K(ATP) channel action in vascular tone regulation: from genetics to diseases

Sheng Li Xue Bao. 2012 Feb 25;64(1):1-13.


ATP-sensitive potassium (K(ATP)) channels are widely distributed in vasculatures, and play an important role in the vascular tone regulation. The K(ATP) channels consist of 4 pore-forming inward rectifier K(+) channel (Kir) subunits and 4 regulatory sulfonylurea receptors (SUR). The major vascular isoform of K(ATP) channels is composed of Kir6.1/SUR2B, although low levels of other subunits are also present in vascular beds. The observation from transgenic mice and humans carrying Kir6.1/SUR2B channel mutations strongly supports that normal activity of the Kir6.1/SUR2B channel is critical for cardiovascular function. The Kir6.1/SUR2B channel is regulated by intracellular ATP and ADP. The channel is a common target of several vasodilators and vasoconstrictors. Endogenous vasopressors such as arginine vasopressin and α-adrenoceptor agonists stimulate protein kinase C (PKC) and inhibit the K(ATP) channels, while vasodilators such as β-adrenoceptor agonists and vasoactive intestinal polypeptide increase K(ATP) channel activity by activating the adenylate cyclase-cAMP-protein kinase A (PKA) pathway. PKC phosphorylates a cluster of 4 serine residues at C-terminus of Kir6.1, whereas PKA acts on Ser1387 in the nucleotide binding domain 2 of SUR2B. The Kir6.1/SUR2B channel is also inhibited by oxidants including reactive oxygen species allowing vascular regulation in oxidative stress. The molecular basis underlying such a channel inhibition is likely to be mediated by S-glutathionylation at a few cysteine residues, especially Cys176, in Kir6.1. Furthermore, the channel activity is augmented in endotoxemia or septic shock, as a result of the upregulation of Kir6.1/SUR2B expression. Activation of the nuclear factor-κB dependent transcriptional mechanism contributes to the Kir6.1/SUR2B channel upregulation by lipopolysaccharides and perhaps other toll-like receptor ligands as well. In this review, we summarize the vascular K(ATP) channel regulation under physiological and pathophysiological conditions, and discuss the importance of K(ATP) channel as a potentially useful target in the treatment and prevention of cardiovascular diseases.

Publication types

  • Research Support, N.I.H., Extramural
  • Research Support, Non-U.S. Gov't
  • Review

MeSH terms
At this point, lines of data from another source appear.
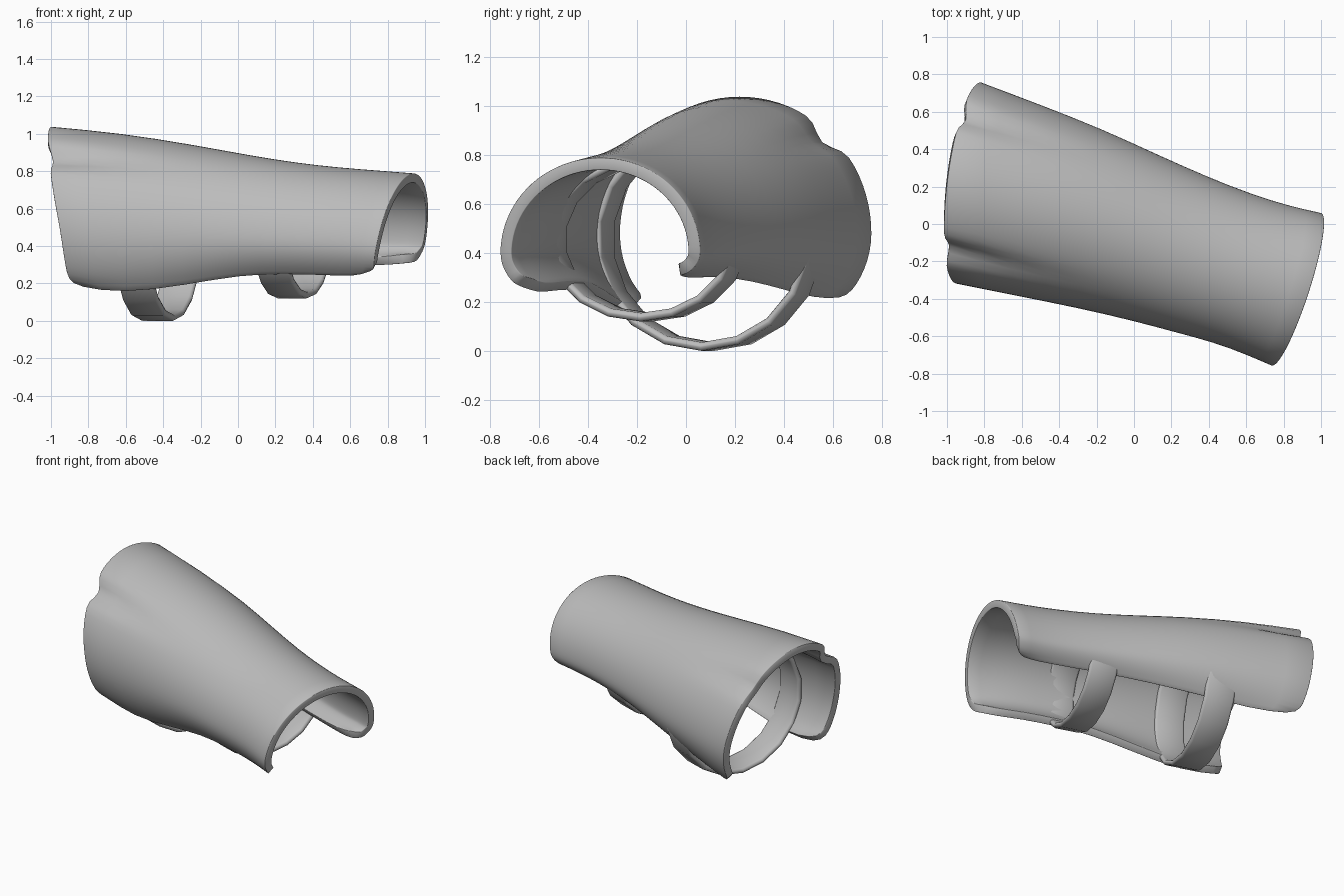
import bpy, bmesh, math
from mathutils import Vector

cube = bpy.data.objects.get("Cube")
if cube:
    bpy.data.objects.remove(cube)

grey = bpy.data.materials.new("plain grey")
grey.use_nodes = True
grey.diffuse_color = (0.5, 0.5, 0.5, 1)
grey.node_tree.nodes["Principled BSDF"].inputs["Base Color"].default_value = (0.5, 0.5, 0.5, 1)


def finish(name, bm, modifiers):
    """Turn a bmesh into a smooth shaded object with the given modifiers."""
    bmesh.ops.recalc_face_normals(bm, faces=bm.faces)
    mesh = bpy.data.meshes.new(name)
    bm.to_mesh(mesh)
    bm.free()
    mesh.materials.append(grey)
    ob = bpy.data.objects.new(name, mesh)
    bpy.context.collection.objects.link(ob)
    bpy.ops.object.select_all(action='DESELECT')
    ob.select_set(True)
    bpy.context.view_layer.objects.active = ob
    bpy.ops.object.shade_smooth()
    for kind, settings in modifiers:
        mod = ob.modifiers.new(kind.title(), kind)
        for key, value in settings.items():
            setattr(mod, key, value)
    return ob


ROUND_RIM = ('BEVEL', {"width": 0.016, "segments": 2, "limit_method": 'ANGLE',
                       "angle_limit": math.radians(50)})

# Guide lines of the guard from the wide end to the narrow end
front_side = [(-.95, -.32), (-.63, -.385), (-.3, -.45), (0, -.52),
              (.22, -.58), (.43, -.635), (.6, -.7), (.74, -.76)]
back_side = [(-.82, .76), (-.5, .64), (-.17, .51), (.13, .37),
             (.4, .25), (.63, .16), (.82, .1), (1, .06)]
ridge = [(-1, 1.04), (-.62, 1.005), (-.25, .945), (.07, .885),
         (.32, .845), (.55, .82), (.75, .805), (.94, .79)]
front_hem = [.16, .145, .19, .245, .25, .245, .235, .24]
back_hem = [.19, .215, .25, .285, .3, .3, .295, .29]

STEPS = 30          # points around each section
OVER = 40           # degrees each side wraps below its widest point
LAST = len(ridge) - 1
NOTCHES = (10, STEPS - 10)

# Open shell of the guard
bm = bmesh.new()
rows = []
for i in range(LAST + 1):
    f, k = Vector(front_side[i]), Vector(back_side[i])
    mid, half = (f + k) / 2, (k - f) / 2
    zc = .48 - .08 * i / LAST
    inward = {0: 1, LAST: -1}.get(i, 0)
    row = []
    for j in range(STEPS + 1):
        a = math.radians(-OVER + (180 + 2 * OVER) * j / STEPS)
        c, s = math.cos(a), math.sin(a)
        p = Vector((mid.x + half.x * c, mid.y + half.y * c, zc))
        if s > 0:
            p.x += (ridge[i][0] - mid.x) * s
            p.z += (ridge[i][1] - zc) * s
        else:
            hem = back_hem[i] if c > 0 else front_hem[i]
            p.z += (zc - hem) * s / math.sin(math.radians(OVER))
            p.x -= inward * .06 * s
        if j in (0, STEPS):            # rounded corners
            p += Vector((.04 * inward, 0, .02 * abs(inward)))
        if j in NOTCHES and i < 2:     # creases fading from the wide end
            depth = .07 if i == 0 else .012
            p -= Vector((-depth / 2, c * depth, s * depth))
        row.append(bm.verts.new(p))
    rows.append(row)
for r, q in zip(rows, rows[1:]):
    for j in range(STEPS):
        bm.faces.new((r[j], r[j + 1], q[j + 1], q[j]))
bmesh.ops.recalc_face_normals(bm, faces=bm.faces)
top = max(bm.faces, key=lambda face: face.calc_center_median().z)
inside_out = top.normal.z < 0
guard = finish("guard_shell", bm, [
    ('SUBSURF', {"levels": 1, "render_levels": 1}),
    ('SOLIDIFY', {"thickness": .05, "offset": 1 if inside_out else -1}),
    ROUND_RIM])

# Straps: flat bands standing square to the arm axis
axis = Vector((.95, -.31, 0)).normalized()
across = Vector((-axis.y, axis.x, 0))
up = Vector((0, 0, 1))


def strap(name, centre, wide, tall, width, thick=.035, sides=18):
    bm = bmesh.new()
    loops = []
    for n in range(sides):
        a = math.tau * (n + .5) / sides
        loop = []
        for inset, side in ((0, -1), (0, 1), (thick, 1), (thick, -1)):
            p = (Vector(centre) + across * (wide - inset) * math.cos(a)
                 + up * (tall - inset) * math.sin(a) + axis * side * width / 2)
            loop.append(bm.verts.new(p))
        loops.append(loop)
    for n in range(sides):
        r, q = loops[n], loops[(n + 1) % sides]
        for m in range(4):
            bm.faces.new((r[m], r[(m + 1) % 4], q[(m + 1) % 4], q[m]))
    return finish(name, bm, [ROUND_RIM])


strap("wide_strap", (-.43, .09, .455), .47, .455, .2)
strap("narrow_strap", (.29, -.16, .455), .41, .335, .19)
  • ATP-Binding Cassette Transporters / genetics
  • ATP-Binding Cassette Transporters / physiology
  • Animals
  • Endotoxemia / metabolism
  • Endotoxemia / physiopathology
  • Humans
  • KATP Channels / genetics*
  • KATP Channels / physiology*
  • Mice
  • Mice, Transgenic
  • Muscle, Smooth, Vascular / metabolism
  • Muscle, Smooth, Vascular / physiology*
  • Potassium Channels, Inwardly Rectifying / genetics
  • Potassium Channels, Inwardly Rectifying / physiology
  • Receptors, Drug / genetics
  • Receptors, Drug / physiology
  • Shock, Septic / metabolism
  • Shock, Septic / physiopathology
  • Sulfonylurea Receptors
  • Vasoconstriction / physiology
  • Vasodilation / physiology
  • Vasomotor System / physiology*


  • ATP-Binding Cassette Transporters
  • Abcc9 protein, mouse
  • KATP Channels
  • Potassium Channels, Inwardly Rectifying
  • Receptors, Drug
  • Sulfonylurea Receptors
  • uK-ATP-1 potassium channel